The need to check costs
As companies wrestle with how to achieve financial efficiencies, it is important that they know that the costs being charged by suppliers and contractors are in line with the contract and, particularly under cost reimbursable or target cost arrangements, free from any overcharges.
The traditional approach
The traditional approach to checking costs involves the “substantiation” of transactions on a regular basis by asking for hard copies of supporting invoices or timesheets. The cost checkers will ask for either a sample of documents or a hard copy file of everything. This can run into dozens of files.
The application of the traditional approach creates a need for a team of bums on seats cost checkers.
There is the potential to save two thirds of costs on checking
In my experience it is possible to reduce the cost of checking by about two thirds by moving away from traditional methods which create the need for bums on seats and using a more effective way of checking cost. This approach is based on the approach set out in best practice cost auditing standards, and built on the accountancy profession’s experience of auditing financial information.
Savings can be made by:
Avoiding wasted effort and duplication
The bums on seats, traditional approach wastes money as:
• Checking is carried out regularly, and to the same level of detail, regardless of whether it is finding anything or not
• Checking is usually carried out at a project level rather than a programme level which means there will be an unnecessary duplication of effort as different checkers ask the same questions
• Taking a sample inevitably means checking transactions which represent little or no risk of misstatement
• It is potentially more efficient to test, for example a payroll system, than to look at lots of individual timesheets and payslips
Avoiding wasted time and costs for contractors
To respond to the traditional approach, contractors need to create a shadow team of resources to provide duplicate copies of documents and answer questions. This activity creates additional cost and adds no value.

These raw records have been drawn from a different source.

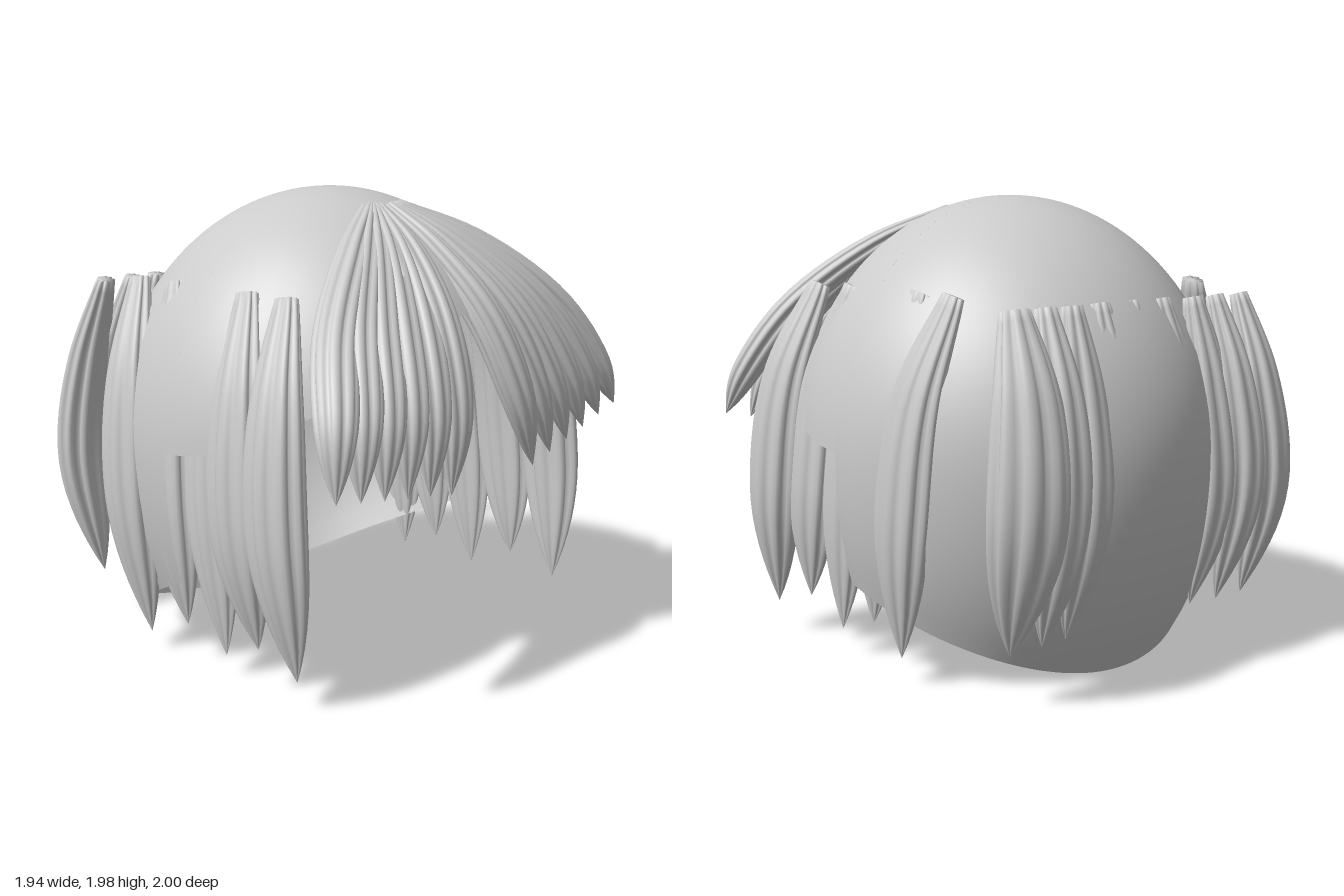
import * as THREE from 'three';

const { lerp, clamp } = THREE.MathUtils;
const V = (x, y, z) => new THREE.Vector3(x, y, z);
const grey = new THREE.MeshStandardMaterial({ color: 0xcccccc, side: THREE.DoubleSide });

// Smooth surface from point(u, v); u and v run 0..1, v optionally wraps round
function surface(rows, cols, point, closed) {
  const pos = [], index = [];
  const stride = closed ? cols : cols + 1;
  for (let i = 0; i <= rows; i++) {
    for (let j = 0; j < stride; j++) pos.push(...point(i / rows, j / cols, i).toArray());
  }
  for (let i = 0; i < rows; i++) {
    for (let j = 0; j < cols; j++) {
      const a = i * stride + j, b = i * stride + (j + 1) % stride;
      index.push(a, b, a + stride, b, b + stride, a + stride);
    }
  }
  const geo = new THREE.BufferGeometry();
  geo.setAttribute('position', new THREE.Float32BufferAttribute(pos, 3));
  geo.setIndex(index);
  geo.computeVertexNormals();
  return geo;
}

function add(group, name, geo) {
  const mesh = new THREE.Mesh(geo, grey);
  mesh.name = name;
  group.add(mesh);
}

// Point on the rounded scalp at height y and azimuth phi (0 = front)
function scalp(y, phi) {
  const k = y > 0.9 ? (y - 0.9) / 1.08 : (0.9 - y) / 1.36;
  let r = 0.945 * Math.sqrt(Math.max(0, 1 - k * k));
  const back = Math.max(0, -Math.cos(phi));
  r *= 1 + 0.04 * back * back * Math.sin(Math.PI * clamp(y / 1.98, 0, 1));
  return V(r * Math.sin(phi), y, r * Math.cos(phi));
}

// Part of the cap between two azimuths, running from its hem to the crown
function capPanel(from, to, hem) {
  return surface(40, 64, (u, v) => {
    const phi = lerp(from, to, v);
    return scalp(1.98 - (1.98 - hem(phi)) * (1 - u) ** 2, phi);
  });
}

// Hem over the brow: highest at the centre, falling to the temples
function browHem(phi) {
  const a = Math.abs(phi) / (Math.PI / 2);
  return 0.95 + 0.55 * (0.5 + 0.5 * Math.cos(Math.PI * Math.pow(a, 0.9)));
}

// Hem at the nape: falls steadily towards the back
function napeHem(phi) {
  return 0.38 * (1 - Math.max(0, -Math.cos(phi)));
}

// Ribbed lock of hair: blunt root, full middle, pointed tip
function lock(points, outward, halfWidth, halfDepth) {
  const curve = new THREE.CatmullRomCurve3(points);
  const rows = 26, lobes = 8;
  return surface(rows, 48, (u, v, i) => {
    const t = i === 0 ? 0 : (i - 1) / (rows - 1);
    const c = curve.getPoint(t), T = curve.getTangent(t);
    const N = outward.clone().addScaledVector(T, -outward.dot(T)).normalize();
    const W = N.clone().cross(T);
    let s = t < 0.6
      ? 0.38 + 0.62 * Math.sin((Math.PI / 2) * t / 0.6)
      : 1 - Math.pow((t - 0.6) / 0.4, 2.4);
    if (i === 0) s = 0;
    const a = v * Math.PI * 2;
    s *= 0.8 + 0.22 * Math.abs(Math.cos(a * lobes / 2));
    return c.addScaledVector(W, s * halfWidth * Math.cos(a))
      .addScaledVector(N, s * halfDepth * Math.sin(a));
  }, true);
}

export function createModel() {
  const model = new THREE.Group();
  model.name = 'hair';

  // Cap under the locks, open over the face
  const cap = new THREE.Group();
  cap.name = 'cap';
  add(cap, 'frontCap', capPanel(-Math.PI / 2, Math.PI / 2, browHem));
  add(cap, 'backCap', capPanel(Math.PI / 2, Math.PI * 1.5, napeHem));
  model.add(cap);

  const fringe = new THREE.Group(), sides = new THREE.Group(), back = new THREE.Group();
  fringe.name = 'fringe';
  sides.name = 'sideLocks';
  back.name = 'backLocks';
  model.add(fringe, sides, back);

  for (const s of [-1, 1]) {
    const side = s > 0 ? 'left' : 'right';

    // Fringe fanning out from a parting set slightly to one side
    for (let i = 0; i < 6; i++) {
      const k = i / 5;
      const shift = -0.035 * (1 - k);
      const tipX = s > 0 ? lerp(0.29, 0.95, k) : lerp(0.25, 0.92, k);
      const tipY = s > 0 ? lerp(0.84, 1.0, k) : lerp(0.82, 0.92, k);
      const tipZ = s > 0 ? lerp(0.92, 0.87, k) : lerp(0.93, 0.95, k);
      const path = [
        V(shift + s * lerp(0.03, 0.09, k), 1.91, lerp(0.35, 0.32, k)),
        V(shift + s * lerp(0.07, 0.38, k), 1.75, lerp(0.56, 0.51, k)),
        V(shift + s * lerp(0.14, 0.68, k), 1.48, lerp(0.79, 0.71, k)),
        V(shift * 0.5 + s * lerp(0.21, 0.87, k), lerp(1.14, 1.19, k), tipZ - lerp(0.01, 0.05, k)),
        V(s * tipX, tipY, tipZ),
      ];
      add(fringe, side + 'FringeLock', lock(path, V(s * k * 0.75, 0.5, 0.8), 0.09, 0.07));
    }

    // Straight row of locks down each side, sinking into the cap at the middle
    const inset = s > 0 ? [0, 0.05, 0.07, 0.07, 0.02] : [0, 0.01, 0.07, 0.04, 0.01];
    for (let i = 0; i < 5; i++) {
      const z = -0.23 * i;
      const tipY = [0.15, 0.22, 0.12, 0.2, 0.11][i] - (s < 0 ? 0.03 : 0);
      const path = [
        V(s * (0.695 - inset[i] / 3), 1.6, z + 0.46),
        V(s * (0.83 - inset[i]), 1.2, z + 0.54),
        V(s * (0.875 - inset[i]), 0.7, z + 0.585),
        V(s * (0.83 - inset[i] / 2), tipY, z + 0.65),
      ];
      add(sides, side + 'SideLock', lock(path, V(s, 0, 0), 0.15, 0.095 - inset[i] / 3));
    }
  }

  // Row of locks across the back, the outer ones standing out and turned sideways
  const reach = [0, 0.19, 0.38, 0.53, 0.7];
  for (let i = -4; i <= 4; i++) {
    const n = Math.abs(i), x = Math.sign(i) * reach[n];
    const out = [0, 0, 0.01, 0.04, 0.04][n];
    const path = [
      V(0.92 * x - 0.01, 1.56, n < 2 ? -0.735 : -0.76),
      V(0.96 * x - 0.015, 1.2, -0.82 - out),
      V(x - 0.02, 0.75, -0.85 - out),
      V(x * 0.98 - 0.02, 0.21, n < 3 ? -0.75 : -0.77),
    ];
    const turn = Math.sign(i) * [0, 0, 0.1, 0.35, 0.6][n];
    add(back, 'backLock', lock(path, V(turn, 0, -1), n > 3 ? 0.16 : 0.125, 0.1));
  }
  return model;
}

Avoiding wasted management time
The findings generated by the traditional substantiation approach are often without real justification. In our experience they are frequently based on an inappropriate extrapolation of minor issues or a temporary lack of substantiation. Typically monies are initially withheld and then later paid.
Dealing with these types of findings diverts management’s attention and creates an opportunity cost.
Identifying and dealing with overcharging
I wrote a blog recently which explained why the traditional substantiation approach is of limited value. You can find it in our “Issues and ideas” section under “cost checking – avoid wasting money”.
Perhaps the biggest waste of money this approach drives is that it is ineffective and clients may end up paying contractual overcharges anyway.